**Problem requirements:**
Find the string "import" in the data, and copy out each line that has it.

**Task inputs:**
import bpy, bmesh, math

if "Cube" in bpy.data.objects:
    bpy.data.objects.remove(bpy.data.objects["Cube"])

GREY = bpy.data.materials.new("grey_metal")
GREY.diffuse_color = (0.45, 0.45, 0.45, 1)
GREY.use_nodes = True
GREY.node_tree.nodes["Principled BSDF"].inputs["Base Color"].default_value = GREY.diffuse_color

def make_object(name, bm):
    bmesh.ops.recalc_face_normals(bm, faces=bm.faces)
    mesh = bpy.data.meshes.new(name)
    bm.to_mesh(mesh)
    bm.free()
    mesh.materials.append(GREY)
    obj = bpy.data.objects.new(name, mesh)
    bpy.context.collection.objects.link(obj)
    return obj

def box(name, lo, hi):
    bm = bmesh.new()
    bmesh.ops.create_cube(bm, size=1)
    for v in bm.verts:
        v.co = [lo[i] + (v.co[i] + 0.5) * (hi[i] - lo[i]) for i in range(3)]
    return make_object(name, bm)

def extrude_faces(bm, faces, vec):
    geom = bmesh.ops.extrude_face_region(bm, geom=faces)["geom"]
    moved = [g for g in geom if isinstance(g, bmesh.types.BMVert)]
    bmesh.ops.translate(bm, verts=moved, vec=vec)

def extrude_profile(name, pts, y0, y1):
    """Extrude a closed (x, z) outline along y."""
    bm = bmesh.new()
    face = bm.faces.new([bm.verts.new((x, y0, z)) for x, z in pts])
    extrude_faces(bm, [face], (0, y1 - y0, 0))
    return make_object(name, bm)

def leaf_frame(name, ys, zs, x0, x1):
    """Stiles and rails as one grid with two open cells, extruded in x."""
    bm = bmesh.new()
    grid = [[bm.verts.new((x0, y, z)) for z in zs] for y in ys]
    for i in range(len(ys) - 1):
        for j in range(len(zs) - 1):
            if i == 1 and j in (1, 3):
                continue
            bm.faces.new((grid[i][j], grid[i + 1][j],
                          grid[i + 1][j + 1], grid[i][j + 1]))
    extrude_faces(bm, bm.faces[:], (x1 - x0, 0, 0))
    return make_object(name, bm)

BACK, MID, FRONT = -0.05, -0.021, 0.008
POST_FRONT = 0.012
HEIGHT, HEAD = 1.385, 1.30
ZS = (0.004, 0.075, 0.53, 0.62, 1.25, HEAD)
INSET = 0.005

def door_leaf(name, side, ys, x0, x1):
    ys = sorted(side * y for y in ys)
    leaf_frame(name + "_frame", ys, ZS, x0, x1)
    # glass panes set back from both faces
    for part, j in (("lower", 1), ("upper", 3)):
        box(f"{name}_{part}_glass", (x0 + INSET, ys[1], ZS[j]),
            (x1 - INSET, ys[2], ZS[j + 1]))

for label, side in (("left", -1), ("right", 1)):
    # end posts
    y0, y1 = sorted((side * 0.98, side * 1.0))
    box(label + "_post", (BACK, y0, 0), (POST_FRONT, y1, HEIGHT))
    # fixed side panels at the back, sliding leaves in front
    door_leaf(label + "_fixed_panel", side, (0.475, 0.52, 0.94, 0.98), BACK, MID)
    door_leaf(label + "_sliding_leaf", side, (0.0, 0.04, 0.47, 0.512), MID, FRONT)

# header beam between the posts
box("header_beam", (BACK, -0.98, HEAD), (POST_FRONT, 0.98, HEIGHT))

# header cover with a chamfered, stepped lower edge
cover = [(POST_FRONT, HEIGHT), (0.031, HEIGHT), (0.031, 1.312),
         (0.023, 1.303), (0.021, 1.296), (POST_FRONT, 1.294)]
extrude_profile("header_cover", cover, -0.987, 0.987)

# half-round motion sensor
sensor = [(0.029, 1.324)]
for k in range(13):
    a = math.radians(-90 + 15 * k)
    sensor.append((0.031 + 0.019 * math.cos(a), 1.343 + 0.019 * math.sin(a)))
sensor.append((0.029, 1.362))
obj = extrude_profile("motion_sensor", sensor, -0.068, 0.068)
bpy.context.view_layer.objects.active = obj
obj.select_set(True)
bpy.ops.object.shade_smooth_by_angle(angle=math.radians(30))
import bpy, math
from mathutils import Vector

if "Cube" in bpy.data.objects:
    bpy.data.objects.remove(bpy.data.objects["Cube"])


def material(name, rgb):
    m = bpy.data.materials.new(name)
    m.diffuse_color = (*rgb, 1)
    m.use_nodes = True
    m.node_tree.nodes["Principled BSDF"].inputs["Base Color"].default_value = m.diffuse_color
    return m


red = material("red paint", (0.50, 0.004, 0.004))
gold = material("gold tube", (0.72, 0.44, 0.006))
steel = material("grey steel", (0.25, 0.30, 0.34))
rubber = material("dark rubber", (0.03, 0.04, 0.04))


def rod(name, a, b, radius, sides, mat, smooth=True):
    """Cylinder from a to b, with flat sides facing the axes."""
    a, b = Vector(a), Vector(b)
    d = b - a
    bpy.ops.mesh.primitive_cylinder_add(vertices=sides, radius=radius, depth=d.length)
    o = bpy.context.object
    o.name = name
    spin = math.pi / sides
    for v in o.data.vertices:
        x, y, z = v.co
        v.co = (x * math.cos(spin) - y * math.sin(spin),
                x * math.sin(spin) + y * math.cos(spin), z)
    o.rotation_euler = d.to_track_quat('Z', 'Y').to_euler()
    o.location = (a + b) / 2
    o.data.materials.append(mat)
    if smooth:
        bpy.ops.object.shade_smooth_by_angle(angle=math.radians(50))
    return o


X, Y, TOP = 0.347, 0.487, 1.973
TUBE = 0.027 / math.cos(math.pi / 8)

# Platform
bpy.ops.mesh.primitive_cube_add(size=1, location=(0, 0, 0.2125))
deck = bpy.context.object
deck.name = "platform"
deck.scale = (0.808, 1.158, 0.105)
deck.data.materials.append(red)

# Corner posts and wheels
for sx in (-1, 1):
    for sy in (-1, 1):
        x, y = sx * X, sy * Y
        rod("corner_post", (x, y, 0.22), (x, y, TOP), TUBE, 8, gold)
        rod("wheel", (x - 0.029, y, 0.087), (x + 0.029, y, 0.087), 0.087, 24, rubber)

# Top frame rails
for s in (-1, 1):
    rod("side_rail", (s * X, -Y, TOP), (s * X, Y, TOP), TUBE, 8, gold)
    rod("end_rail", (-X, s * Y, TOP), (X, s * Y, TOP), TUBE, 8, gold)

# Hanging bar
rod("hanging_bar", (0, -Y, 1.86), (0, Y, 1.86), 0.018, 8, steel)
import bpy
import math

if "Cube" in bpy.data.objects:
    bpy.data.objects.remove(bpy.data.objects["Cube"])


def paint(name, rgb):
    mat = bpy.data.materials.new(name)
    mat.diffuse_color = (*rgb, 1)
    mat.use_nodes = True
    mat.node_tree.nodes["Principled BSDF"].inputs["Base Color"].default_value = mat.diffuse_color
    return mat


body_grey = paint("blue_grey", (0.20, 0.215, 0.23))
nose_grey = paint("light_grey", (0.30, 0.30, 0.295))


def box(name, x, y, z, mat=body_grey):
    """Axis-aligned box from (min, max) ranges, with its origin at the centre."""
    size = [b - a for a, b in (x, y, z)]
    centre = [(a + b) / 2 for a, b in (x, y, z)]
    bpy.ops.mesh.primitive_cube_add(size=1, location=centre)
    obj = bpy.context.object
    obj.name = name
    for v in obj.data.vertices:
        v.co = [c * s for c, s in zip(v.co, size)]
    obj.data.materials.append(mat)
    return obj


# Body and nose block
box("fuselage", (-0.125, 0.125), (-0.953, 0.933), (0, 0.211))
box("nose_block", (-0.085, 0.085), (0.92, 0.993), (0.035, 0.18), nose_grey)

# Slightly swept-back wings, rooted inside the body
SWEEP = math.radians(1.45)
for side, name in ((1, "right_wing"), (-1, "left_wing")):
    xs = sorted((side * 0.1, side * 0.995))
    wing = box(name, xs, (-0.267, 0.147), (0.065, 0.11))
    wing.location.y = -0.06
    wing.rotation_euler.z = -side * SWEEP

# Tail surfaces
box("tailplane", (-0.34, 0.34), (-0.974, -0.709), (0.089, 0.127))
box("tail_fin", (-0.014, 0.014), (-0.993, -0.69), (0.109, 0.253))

**Answer space:**
import bpy, bmesh, math
import bpy, math
from mathutils import Vector
import bpy
import math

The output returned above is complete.